When a line of the material has the word "data" in it, copy that line.

◆ Provided material ◆
----

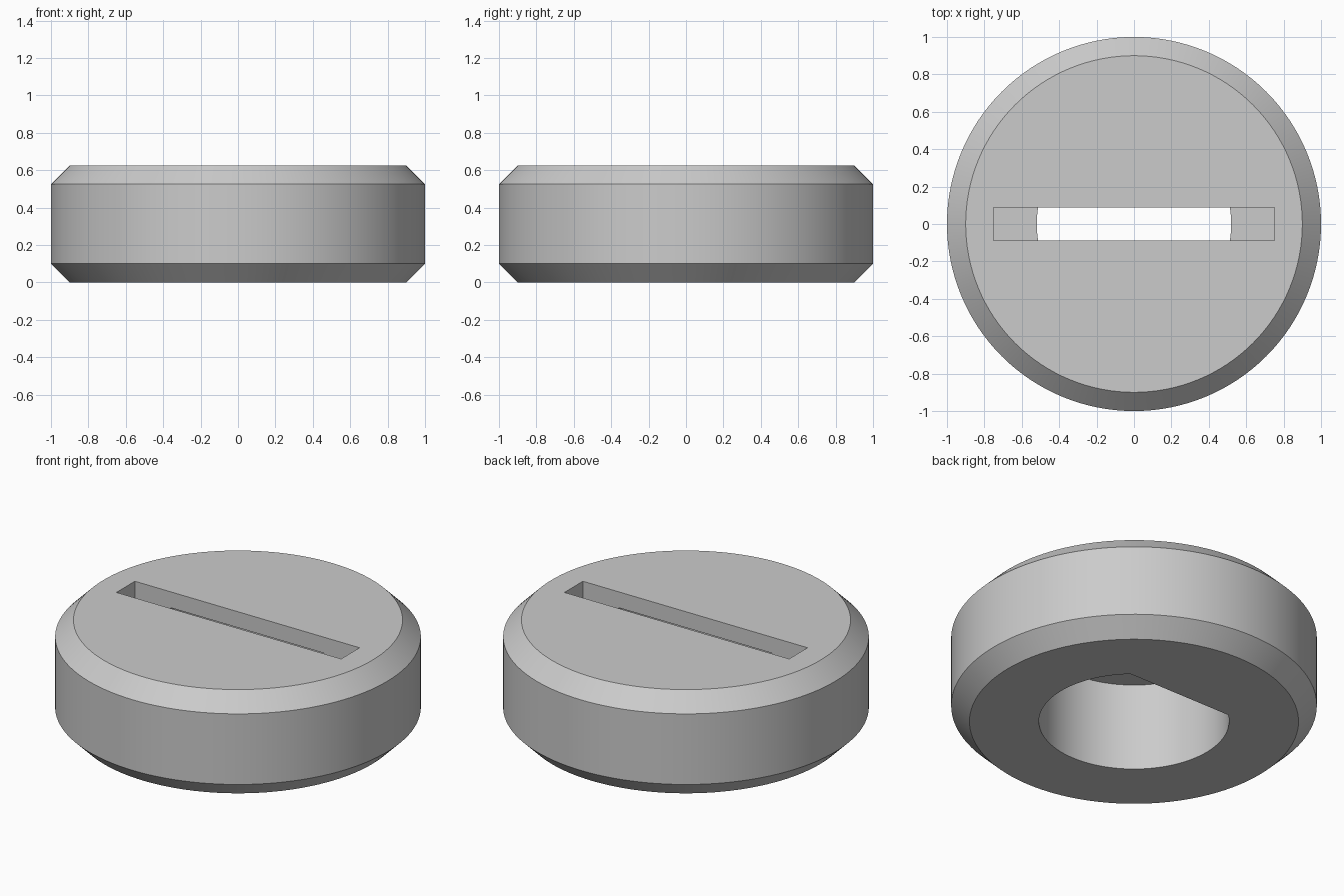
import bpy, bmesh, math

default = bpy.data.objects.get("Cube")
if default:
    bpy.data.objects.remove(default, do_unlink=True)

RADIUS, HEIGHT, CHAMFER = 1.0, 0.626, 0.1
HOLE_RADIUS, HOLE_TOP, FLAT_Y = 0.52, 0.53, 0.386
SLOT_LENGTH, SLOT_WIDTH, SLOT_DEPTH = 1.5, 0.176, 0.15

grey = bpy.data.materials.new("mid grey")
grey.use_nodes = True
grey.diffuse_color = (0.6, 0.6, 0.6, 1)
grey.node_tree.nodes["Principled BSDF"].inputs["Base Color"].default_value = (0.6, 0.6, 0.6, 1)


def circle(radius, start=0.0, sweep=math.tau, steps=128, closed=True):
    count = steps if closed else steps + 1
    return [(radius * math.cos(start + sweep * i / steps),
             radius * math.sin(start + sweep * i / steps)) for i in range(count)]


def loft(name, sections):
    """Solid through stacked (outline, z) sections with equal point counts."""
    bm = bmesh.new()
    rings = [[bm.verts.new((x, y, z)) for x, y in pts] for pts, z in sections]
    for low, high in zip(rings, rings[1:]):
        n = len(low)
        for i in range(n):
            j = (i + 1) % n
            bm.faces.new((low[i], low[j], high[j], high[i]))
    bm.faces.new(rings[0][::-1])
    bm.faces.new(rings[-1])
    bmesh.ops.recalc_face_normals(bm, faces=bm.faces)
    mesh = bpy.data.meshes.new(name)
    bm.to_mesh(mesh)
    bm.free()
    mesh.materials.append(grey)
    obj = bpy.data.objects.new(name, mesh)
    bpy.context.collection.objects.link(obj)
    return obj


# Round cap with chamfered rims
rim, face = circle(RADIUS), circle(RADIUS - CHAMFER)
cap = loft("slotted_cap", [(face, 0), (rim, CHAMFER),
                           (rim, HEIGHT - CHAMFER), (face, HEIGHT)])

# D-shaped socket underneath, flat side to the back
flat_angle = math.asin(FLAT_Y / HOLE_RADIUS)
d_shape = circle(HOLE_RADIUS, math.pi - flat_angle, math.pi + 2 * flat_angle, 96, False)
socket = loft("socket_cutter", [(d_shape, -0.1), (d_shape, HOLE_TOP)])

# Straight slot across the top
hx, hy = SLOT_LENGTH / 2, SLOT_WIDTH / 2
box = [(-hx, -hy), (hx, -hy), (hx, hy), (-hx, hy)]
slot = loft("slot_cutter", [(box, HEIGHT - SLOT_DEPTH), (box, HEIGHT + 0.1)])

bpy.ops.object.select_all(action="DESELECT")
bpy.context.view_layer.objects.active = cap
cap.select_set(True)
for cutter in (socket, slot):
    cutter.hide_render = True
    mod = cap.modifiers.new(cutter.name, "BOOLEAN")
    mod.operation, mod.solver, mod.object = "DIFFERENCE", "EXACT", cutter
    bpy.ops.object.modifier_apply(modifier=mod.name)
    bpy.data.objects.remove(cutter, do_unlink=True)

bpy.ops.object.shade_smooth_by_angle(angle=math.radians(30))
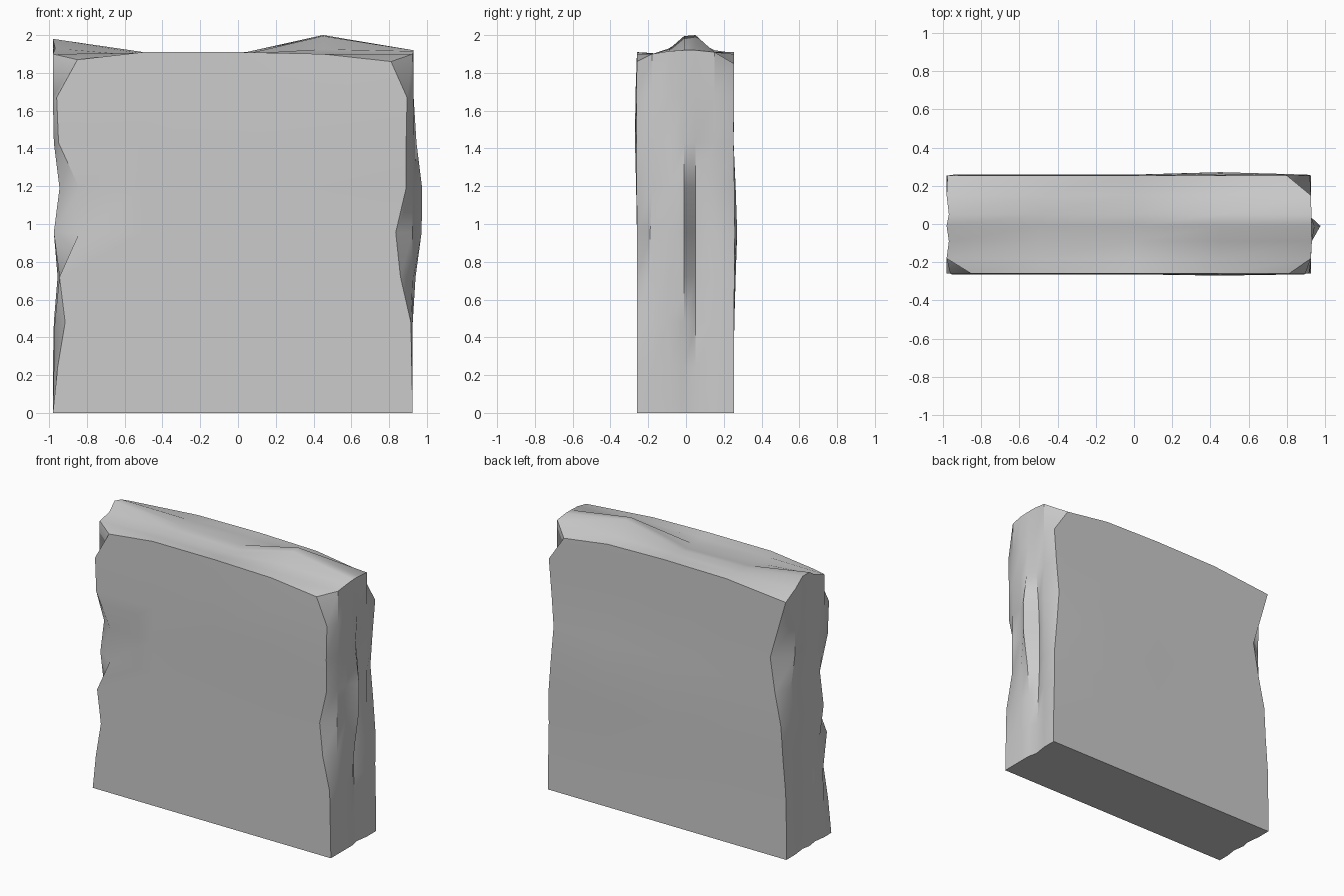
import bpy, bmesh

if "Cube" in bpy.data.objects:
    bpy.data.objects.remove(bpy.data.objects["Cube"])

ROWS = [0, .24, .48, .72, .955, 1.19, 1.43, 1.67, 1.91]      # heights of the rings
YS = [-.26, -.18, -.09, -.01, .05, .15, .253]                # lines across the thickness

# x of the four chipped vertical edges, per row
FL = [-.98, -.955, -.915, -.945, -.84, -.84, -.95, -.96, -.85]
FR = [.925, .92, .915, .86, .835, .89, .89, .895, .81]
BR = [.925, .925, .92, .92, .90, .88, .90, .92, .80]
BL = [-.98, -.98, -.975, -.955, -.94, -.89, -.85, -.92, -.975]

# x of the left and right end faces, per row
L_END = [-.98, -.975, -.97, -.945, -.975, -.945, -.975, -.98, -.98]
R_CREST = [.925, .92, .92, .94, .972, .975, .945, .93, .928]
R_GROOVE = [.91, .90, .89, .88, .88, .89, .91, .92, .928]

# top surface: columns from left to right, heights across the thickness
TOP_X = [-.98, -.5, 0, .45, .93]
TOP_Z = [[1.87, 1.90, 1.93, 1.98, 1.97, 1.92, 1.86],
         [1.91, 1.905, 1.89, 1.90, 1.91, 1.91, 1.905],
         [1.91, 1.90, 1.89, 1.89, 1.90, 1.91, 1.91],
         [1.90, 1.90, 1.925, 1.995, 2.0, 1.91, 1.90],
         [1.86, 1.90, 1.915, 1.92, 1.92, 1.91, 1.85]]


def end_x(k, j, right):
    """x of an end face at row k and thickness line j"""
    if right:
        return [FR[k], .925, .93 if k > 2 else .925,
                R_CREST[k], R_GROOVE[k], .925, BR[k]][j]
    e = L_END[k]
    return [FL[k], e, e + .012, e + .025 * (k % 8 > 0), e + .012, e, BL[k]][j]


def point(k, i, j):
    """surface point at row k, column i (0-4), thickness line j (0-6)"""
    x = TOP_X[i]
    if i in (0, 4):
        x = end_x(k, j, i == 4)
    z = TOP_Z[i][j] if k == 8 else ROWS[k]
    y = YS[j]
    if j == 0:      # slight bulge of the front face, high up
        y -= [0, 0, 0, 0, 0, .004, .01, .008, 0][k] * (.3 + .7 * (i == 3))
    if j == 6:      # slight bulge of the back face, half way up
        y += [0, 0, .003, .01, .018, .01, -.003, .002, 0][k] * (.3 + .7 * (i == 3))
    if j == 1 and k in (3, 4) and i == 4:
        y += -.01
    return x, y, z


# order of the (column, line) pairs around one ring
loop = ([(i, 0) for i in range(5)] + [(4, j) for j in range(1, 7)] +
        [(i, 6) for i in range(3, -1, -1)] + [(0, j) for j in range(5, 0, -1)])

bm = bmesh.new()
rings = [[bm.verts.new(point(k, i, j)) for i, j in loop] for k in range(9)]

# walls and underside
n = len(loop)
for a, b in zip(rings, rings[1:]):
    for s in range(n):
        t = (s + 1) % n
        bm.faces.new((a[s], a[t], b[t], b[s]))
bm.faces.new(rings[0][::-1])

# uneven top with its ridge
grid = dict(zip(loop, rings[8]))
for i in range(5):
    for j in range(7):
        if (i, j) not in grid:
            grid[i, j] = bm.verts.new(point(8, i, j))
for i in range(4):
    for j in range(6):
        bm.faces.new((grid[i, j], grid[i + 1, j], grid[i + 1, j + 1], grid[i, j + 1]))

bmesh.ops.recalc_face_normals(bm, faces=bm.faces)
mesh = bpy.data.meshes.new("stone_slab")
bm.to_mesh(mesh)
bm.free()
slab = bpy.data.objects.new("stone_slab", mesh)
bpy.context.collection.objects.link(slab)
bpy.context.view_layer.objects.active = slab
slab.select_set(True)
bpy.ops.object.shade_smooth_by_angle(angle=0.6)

----

◆ Solution to this problem ◆
default = bpy.data.objects.get("Cube")
    bpy.data.objects.remove(default, do_unlink=True)
grey = bpy.data.materials.new("mid grey")
    mesh = bpy.data.meshes.new(name)
    obj = bpy.data.objects.new(name, mesh)
    bpy.data.objects.remove(cutter, do_unlink=True)
if "Cube" in bpy.data.objects:
    bpy.data.objects.remove(bpy.data.objects["Cube"])
mesh = bpy.data.meshes.new("stone_slab")
slab = bpy.data.objects.new("stone_slab", mesh)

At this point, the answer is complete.